U.S. Supreme Court Justice Antonin Scalia, who died Saturday at the age of 79, was perhaps the most influential Supreme Court justice over the last three decades. In the coming weeks, his long list of significant opinions will be studied and debated. Justice Scalia’s sharply conservative views attracted praise from some and scorn from others. All who followed his career, however, would agree that Justice Scalia possessed a profound gift for writing in an instantly accessible style.
Justice Scalia was also regarded as an unusually engaging person. I can attest to that. I had the opportunity to meet him at a lunch in 2006. It was my first year as a law professor at Mississippi College School of Law and I was teaching a seminar on sports law. I only spoke with Justice Scalia for a few minutes—he was the guest of honor and everyone wanted to talk to him—but those few minutes were memorable to me. I remember feeling a little bit disappointed, however, when he doubted that sports law existed. Instead, he thought that sports law merely consists of a series of cases and laws that happen to involve sports. It wasn’t exactly a ringing endorsement of my professional field. On the other hand, Justice Scalia thought that teaching sports law was a great vehicle to instruct on the many facets of law. He believed so because students are uniquely interested in the underlying facts of sports cases. As I have learned over the last decade, he was absolutely correct. Consider Deflategate: while “labor law” may not pique the interest of readers, put it in the context of Tom Brady and Roger Goodell and watch out.
Even if Justice Scalia was skeptical of sports law, it was among the many topics he wrote about in his opinions. Justice Scalia’s most influential opinion on sports was in PGA Tour, Inc. v. Casey Martin, 532 U.S. 661 (2001). Martin was a professional golfer afflicted with Klippel-Trenaunay-Weber Syndrome, a degenerative leg disorder that caused him to experience pain while walking long distances. The only way Martin could realistically compete on the PGA Tour was by using a cart to get from hole-to-hole. The PGA Tour, however, prohibited golfers from using a cart. Further, the Tour rejected Martin’s request for a cart exemption on grounds that it would have given him an unfair advantage.

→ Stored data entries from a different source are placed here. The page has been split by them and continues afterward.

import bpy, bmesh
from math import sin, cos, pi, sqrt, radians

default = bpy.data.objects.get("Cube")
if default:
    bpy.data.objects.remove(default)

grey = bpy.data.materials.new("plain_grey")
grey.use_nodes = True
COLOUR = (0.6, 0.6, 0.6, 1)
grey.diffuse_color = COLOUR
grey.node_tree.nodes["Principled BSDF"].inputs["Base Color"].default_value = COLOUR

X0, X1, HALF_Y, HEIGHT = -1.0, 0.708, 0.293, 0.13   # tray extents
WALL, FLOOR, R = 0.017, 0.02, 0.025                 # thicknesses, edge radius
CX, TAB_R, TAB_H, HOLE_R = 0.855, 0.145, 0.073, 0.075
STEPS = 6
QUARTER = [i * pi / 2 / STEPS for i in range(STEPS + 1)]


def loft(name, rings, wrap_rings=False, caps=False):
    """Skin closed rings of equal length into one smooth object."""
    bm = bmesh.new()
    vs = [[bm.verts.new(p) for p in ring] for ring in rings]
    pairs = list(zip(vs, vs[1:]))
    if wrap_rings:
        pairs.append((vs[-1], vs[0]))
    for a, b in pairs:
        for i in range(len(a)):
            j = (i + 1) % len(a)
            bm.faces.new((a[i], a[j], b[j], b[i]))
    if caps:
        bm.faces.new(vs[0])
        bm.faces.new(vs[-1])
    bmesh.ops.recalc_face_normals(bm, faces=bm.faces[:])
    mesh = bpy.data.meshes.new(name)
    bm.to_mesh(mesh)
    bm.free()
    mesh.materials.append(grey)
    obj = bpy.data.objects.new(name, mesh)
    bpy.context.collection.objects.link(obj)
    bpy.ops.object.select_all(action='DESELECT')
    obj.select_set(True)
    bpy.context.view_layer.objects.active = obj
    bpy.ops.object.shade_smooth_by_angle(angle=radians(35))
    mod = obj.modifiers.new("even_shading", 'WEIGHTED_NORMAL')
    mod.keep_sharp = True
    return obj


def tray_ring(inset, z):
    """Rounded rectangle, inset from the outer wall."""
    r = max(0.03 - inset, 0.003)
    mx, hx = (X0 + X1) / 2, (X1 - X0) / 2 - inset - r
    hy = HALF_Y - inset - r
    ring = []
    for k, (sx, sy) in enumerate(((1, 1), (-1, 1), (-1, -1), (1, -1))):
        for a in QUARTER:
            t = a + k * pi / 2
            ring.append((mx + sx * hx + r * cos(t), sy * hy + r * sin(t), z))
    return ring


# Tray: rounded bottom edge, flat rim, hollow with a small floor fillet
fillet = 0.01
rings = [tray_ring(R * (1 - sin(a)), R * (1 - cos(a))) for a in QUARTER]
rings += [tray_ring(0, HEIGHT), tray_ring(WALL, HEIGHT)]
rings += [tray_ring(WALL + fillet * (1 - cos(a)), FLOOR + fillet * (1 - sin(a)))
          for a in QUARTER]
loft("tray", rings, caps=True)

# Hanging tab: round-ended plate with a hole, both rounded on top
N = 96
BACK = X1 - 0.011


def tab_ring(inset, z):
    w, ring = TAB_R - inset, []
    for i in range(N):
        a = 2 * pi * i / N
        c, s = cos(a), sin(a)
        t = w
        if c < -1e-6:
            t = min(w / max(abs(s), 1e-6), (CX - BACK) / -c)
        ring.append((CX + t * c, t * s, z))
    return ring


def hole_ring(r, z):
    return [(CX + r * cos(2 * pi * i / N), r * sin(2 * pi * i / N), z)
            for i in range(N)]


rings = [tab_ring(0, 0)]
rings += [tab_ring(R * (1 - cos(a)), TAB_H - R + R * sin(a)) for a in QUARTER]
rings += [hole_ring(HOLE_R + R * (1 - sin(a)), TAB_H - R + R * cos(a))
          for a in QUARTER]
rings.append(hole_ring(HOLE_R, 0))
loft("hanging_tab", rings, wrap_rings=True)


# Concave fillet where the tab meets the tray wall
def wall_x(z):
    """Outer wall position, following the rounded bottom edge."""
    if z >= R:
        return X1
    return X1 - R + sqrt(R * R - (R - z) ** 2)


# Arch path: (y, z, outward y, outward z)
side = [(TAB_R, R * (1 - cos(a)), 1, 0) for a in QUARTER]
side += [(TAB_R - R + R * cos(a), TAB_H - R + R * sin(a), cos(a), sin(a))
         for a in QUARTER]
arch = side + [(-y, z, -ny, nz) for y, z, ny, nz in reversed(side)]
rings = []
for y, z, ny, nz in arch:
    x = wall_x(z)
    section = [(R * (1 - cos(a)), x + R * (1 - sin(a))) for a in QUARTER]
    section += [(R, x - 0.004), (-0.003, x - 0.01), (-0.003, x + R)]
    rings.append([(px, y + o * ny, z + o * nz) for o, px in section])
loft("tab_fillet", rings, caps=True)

Martin sued, arguing that the Americans with Disabilities Act protected him and that a cart would be a reasonable accommodation. In a 7–2 decision authored by Justice John Paul Stevens, the U.S. Supreme Court in 2001 ruled for Martin. The majority reasoned that use of a cart would not fundamentally alter the sport of golf. Martin, who is now 43 years old and head coach of the University of Oregon men’s golf team, could therefore continue his PGA career and use a cart.
Justice Scalia, joined by Justice Clarence Thomas, categorically disagreed with Justice Stevens. In a colorful dissent, Justice Scalia asserted that judges have no idea if changing one rule of play would fundamentally alter a sport and that such decisions should be left to those who operate and understand the sport. He further warned that the Supreme Court was inviting opportunistic attorneys to find disabled athletes to flood the courts with lawsuits. Along those lines, Justice Scalia feared that helicopter parents who were certain that but for a disability, their son or daughter would become a sports star would be motivated to sue like Martin. Consider arguably the most famous passage of Justice Scalia’s dissent in the Martin case:
One can envision the parents of a Little League player with attention deficit disorder trying to convince a judge that their son's disability makes it at least 25% more difficult to hit a pitched ball. (If they are successful, the only thing that could prevent a court order giving the kid four strikes would be a judicial determination that, in baseball, three strikes are metaphysically necessary, which is quite absurd.)
It doesn’t appear that disabled athletes have flooded the courts since the Supreme Court instructed the PGA Tour to let Casey Martin use a cart. Indeed, the kid who demands four strikes at the plate hasn’t yet surfaced in any courthouse that I know of. Still, Justice Scalia’s underlying point—that judges aren’t in a position to know whether changing a rule would fundamentally alter a sport—is extremely interesting. Much like Justice Scalia. RIP.
SI legal analyst Michael McCann is a Massachusetts attorney and the founding director of the Sports and Entertainment Law Institute at the University of New Hampshire School of Law.